> Task
Set down exactly the lines below, starting at the one that contains "lying along a" and ending at the one that contains "bmesh.ops.create_cube(bm, size=1, matrix=place)", with both of those lines included and nothing else.

Start of Exercise input

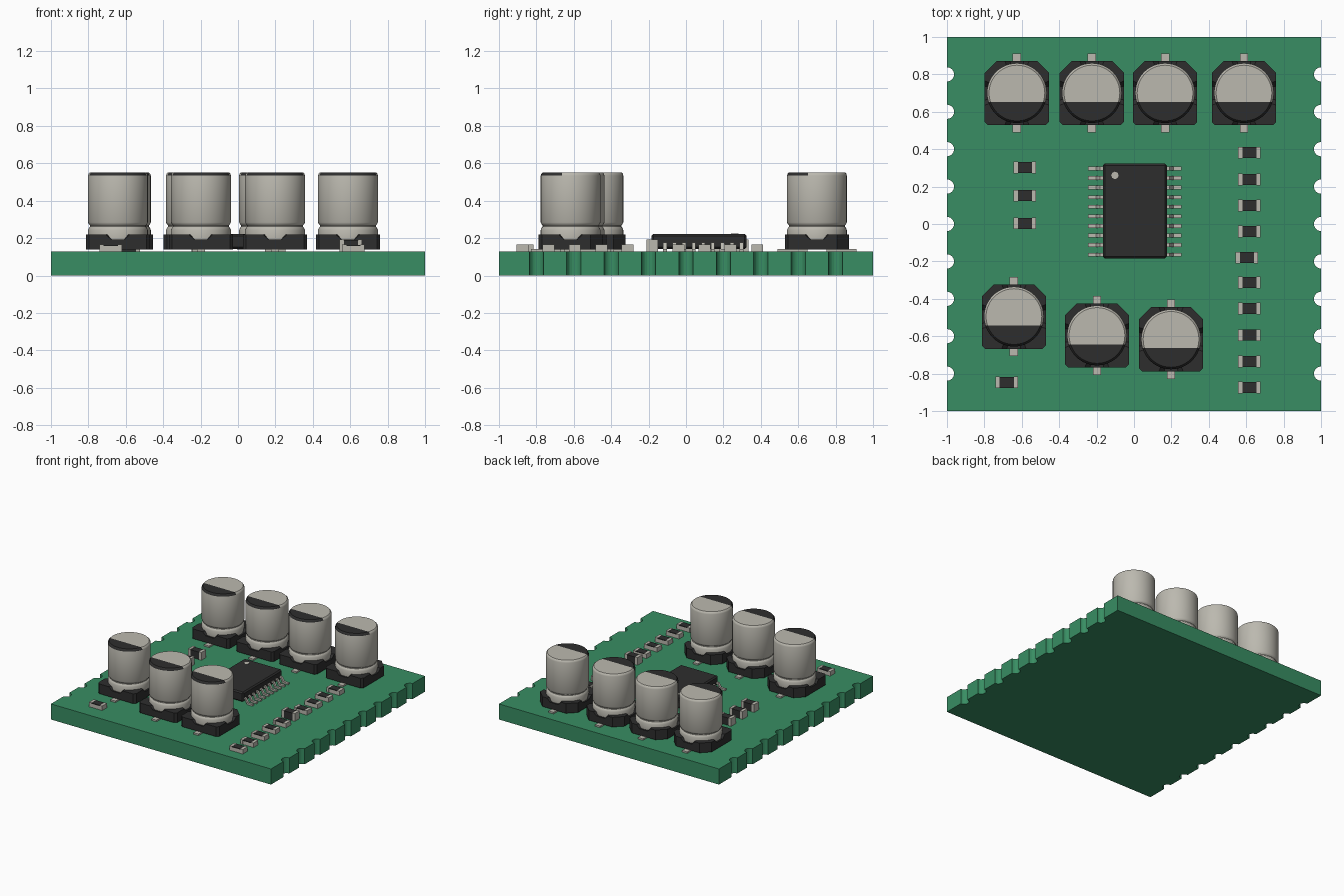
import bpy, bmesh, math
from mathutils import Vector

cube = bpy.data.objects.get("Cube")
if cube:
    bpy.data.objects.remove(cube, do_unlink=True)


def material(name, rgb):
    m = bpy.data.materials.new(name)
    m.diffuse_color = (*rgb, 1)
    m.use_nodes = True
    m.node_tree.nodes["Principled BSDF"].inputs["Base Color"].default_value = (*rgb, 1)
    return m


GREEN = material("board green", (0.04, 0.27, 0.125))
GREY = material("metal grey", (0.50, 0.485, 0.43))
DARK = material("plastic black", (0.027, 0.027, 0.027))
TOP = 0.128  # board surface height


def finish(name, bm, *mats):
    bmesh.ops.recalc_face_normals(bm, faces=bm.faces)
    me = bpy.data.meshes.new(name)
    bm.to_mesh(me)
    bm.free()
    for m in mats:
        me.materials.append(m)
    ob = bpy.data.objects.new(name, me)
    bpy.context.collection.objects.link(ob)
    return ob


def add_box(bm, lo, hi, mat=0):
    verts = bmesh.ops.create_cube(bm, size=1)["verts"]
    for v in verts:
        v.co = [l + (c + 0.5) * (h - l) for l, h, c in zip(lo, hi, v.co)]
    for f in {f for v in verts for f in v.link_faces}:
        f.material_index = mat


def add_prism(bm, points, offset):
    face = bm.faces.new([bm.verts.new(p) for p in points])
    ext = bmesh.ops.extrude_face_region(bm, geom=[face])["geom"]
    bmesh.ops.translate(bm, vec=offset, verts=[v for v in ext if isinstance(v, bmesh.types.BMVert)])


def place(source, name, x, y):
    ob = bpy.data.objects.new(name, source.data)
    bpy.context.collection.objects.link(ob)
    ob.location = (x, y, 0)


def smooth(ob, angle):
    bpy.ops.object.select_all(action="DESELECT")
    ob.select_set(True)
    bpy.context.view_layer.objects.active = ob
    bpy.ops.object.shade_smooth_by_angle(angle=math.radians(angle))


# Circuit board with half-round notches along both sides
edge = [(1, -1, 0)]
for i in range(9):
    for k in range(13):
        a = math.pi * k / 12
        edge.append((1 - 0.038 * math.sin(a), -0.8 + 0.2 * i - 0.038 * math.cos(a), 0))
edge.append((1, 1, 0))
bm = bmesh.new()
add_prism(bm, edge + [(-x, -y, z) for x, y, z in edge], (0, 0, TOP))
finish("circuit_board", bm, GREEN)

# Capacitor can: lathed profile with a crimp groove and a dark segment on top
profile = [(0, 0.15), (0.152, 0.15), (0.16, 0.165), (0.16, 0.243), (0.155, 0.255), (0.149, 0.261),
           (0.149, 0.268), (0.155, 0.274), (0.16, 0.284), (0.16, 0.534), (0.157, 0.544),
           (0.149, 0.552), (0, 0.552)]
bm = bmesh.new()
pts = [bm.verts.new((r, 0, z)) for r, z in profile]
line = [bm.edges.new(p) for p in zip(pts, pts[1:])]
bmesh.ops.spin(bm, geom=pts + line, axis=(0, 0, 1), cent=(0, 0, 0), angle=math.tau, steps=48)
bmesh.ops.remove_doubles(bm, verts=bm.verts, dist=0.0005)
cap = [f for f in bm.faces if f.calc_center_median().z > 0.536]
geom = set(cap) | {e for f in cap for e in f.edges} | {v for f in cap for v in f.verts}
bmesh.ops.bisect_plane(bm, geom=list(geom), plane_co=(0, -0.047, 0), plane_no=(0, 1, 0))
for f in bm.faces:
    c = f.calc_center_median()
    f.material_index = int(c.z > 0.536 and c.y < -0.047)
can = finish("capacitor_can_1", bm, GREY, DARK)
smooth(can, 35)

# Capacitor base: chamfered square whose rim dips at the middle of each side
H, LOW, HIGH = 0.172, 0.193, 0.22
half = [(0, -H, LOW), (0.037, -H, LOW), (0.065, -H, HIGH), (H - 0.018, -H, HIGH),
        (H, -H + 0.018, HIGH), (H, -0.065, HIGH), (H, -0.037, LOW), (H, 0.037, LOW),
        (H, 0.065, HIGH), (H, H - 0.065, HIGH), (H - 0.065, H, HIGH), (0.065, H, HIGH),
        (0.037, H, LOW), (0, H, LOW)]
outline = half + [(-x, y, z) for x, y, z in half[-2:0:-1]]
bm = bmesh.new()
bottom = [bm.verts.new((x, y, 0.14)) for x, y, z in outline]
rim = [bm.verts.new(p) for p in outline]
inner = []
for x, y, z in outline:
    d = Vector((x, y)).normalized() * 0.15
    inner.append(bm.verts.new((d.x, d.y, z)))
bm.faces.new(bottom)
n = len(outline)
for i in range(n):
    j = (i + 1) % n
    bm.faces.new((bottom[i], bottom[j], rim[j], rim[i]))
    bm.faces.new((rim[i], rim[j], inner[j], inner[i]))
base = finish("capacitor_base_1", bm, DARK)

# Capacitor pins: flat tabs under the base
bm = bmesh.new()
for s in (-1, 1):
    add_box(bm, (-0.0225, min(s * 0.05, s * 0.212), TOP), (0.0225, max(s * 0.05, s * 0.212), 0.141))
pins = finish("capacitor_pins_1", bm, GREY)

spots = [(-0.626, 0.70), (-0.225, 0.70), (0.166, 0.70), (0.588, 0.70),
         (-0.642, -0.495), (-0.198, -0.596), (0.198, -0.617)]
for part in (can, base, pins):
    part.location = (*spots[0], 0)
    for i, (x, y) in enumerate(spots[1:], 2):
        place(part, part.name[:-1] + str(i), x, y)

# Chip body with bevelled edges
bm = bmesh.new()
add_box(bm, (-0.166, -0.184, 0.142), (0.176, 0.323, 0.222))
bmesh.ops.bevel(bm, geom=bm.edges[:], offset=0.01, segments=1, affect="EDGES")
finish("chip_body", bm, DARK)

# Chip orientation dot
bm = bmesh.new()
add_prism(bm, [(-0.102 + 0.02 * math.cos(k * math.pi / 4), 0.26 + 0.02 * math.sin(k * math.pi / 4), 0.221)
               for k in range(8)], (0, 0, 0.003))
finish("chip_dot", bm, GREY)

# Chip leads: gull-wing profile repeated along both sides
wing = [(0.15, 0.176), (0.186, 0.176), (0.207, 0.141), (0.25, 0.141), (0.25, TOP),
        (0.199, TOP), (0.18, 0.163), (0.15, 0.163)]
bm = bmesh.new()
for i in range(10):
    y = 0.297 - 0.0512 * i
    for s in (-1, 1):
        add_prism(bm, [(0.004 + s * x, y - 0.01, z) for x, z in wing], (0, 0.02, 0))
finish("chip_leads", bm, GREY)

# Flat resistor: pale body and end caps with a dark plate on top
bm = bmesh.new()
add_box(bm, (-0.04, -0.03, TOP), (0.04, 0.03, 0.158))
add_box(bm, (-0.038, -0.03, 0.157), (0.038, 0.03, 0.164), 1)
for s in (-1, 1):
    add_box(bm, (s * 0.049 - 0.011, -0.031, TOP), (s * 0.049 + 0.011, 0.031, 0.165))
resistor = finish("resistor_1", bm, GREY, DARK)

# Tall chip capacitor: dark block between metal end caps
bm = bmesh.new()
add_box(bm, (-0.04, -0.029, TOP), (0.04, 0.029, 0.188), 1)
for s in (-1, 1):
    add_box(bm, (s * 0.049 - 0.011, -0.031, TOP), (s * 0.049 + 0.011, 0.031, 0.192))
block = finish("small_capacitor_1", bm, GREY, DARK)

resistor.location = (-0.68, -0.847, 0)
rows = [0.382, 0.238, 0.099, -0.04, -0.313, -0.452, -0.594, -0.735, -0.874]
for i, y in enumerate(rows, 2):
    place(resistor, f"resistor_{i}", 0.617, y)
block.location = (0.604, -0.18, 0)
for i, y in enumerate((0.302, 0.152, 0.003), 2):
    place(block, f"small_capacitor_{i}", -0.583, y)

End of Exercise input
Start of Exercise input

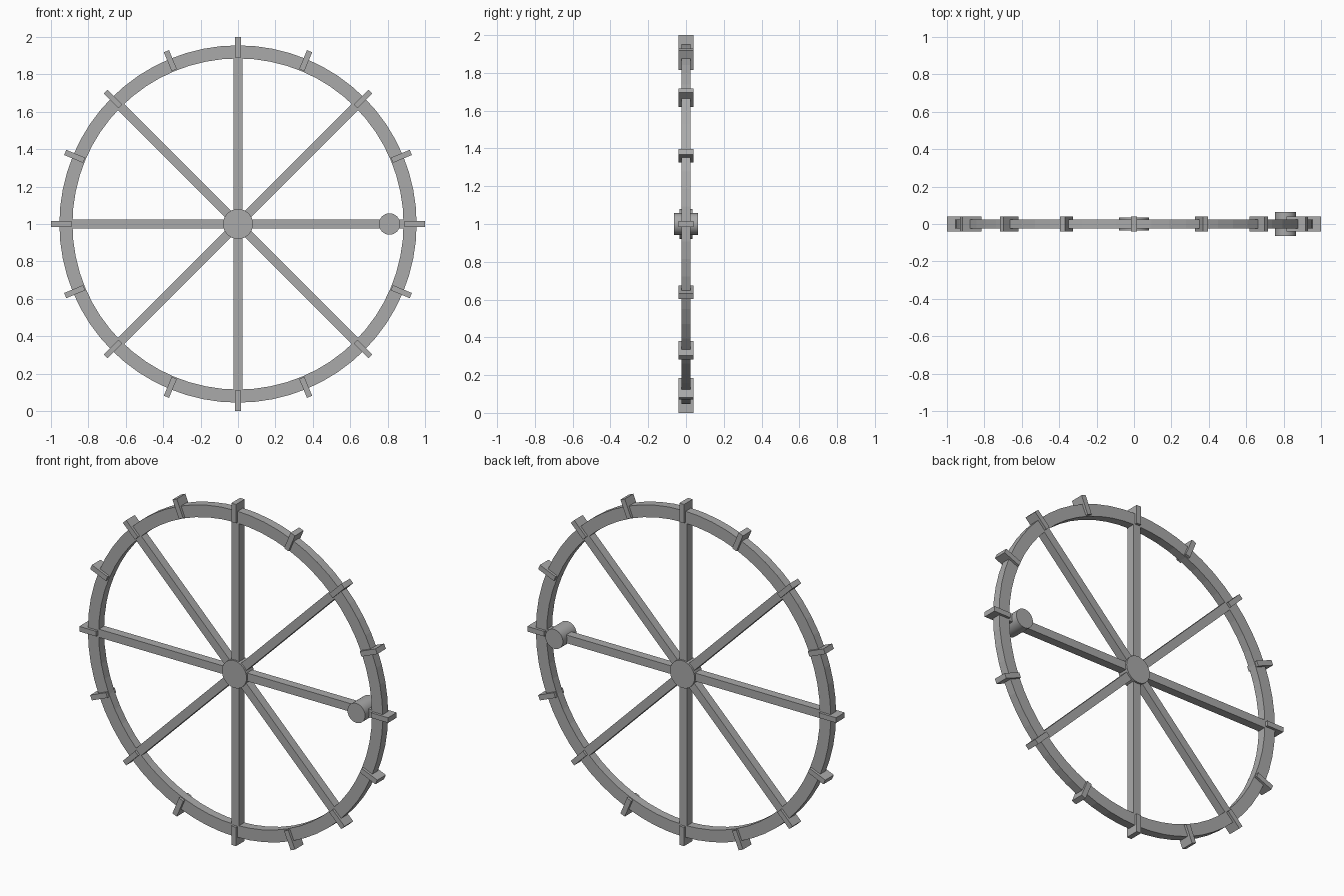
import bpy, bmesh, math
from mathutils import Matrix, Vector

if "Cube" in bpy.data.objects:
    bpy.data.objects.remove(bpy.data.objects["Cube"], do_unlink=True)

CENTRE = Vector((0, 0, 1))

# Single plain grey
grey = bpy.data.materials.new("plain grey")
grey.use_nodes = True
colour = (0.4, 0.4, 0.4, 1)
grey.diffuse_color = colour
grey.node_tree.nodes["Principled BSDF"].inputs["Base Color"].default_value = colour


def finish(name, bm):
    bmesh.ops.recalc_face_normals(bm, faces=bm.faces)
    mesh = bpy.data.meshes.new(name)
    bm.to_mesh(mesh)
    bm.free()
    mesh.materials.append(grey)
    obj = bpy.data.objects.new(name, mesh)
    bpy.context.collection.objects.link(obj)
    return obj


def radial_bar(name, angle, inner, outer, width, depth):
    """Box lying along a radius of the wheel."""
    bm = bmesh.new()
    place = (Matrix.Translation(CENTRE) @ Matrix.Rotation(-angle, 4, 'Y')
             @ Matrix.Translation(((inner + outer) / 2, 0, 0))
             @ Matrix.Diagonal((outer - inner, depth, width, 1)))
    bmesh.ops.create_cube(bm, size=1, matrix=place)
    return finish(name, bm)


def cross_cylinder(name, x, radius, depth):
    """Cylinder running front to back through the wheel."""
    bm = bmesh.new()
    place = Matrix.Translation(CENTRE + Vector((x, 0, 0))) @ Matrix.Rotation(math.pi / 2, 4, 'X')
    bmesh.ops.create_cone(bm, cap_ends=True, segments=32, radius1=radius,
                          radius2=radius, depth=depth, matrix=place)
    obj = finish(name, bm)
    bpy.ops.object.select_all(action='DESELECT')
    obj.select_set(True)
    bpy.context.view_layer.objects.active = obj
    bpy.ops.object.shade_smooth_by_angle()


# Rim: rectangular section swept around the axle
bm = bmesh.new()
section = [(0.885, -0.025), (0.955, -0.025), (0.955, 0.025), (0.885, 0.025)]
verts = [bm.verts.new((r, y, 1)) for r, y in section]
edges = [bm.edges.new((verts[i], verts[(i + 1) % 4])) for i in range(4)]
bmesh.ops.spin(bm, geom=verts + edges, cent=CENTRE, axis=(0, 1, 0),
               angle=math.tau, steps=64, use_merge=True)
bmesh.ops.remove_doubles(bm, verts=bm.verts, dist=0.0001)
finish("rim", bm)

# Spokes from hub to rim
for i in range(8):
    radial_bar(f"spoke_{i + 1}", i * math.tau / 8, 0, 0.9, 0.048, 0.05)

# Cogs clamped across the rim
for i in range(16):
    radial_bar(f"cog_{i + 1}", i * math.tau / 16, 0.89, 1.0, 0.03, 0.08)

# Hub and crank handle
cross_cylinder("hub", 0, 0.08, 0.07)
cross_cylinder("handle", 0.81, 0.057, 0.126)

End of Exercise input

> Task response
    """Box lying along a radius of the wheel."""
    bm = bmesh.new()
    place = (Matrix.Translation(CENTRE) @ Matrix.Rotation(-angle, 4, 'Y')
             @ Matrix.Translation(((inner + outer) / 2, 0, 0))
             @ Matrix.Diagonal((outer - inner, depth, width, 1)))
    bmesh.ops.create_cube(bm, size=1, matrix=place)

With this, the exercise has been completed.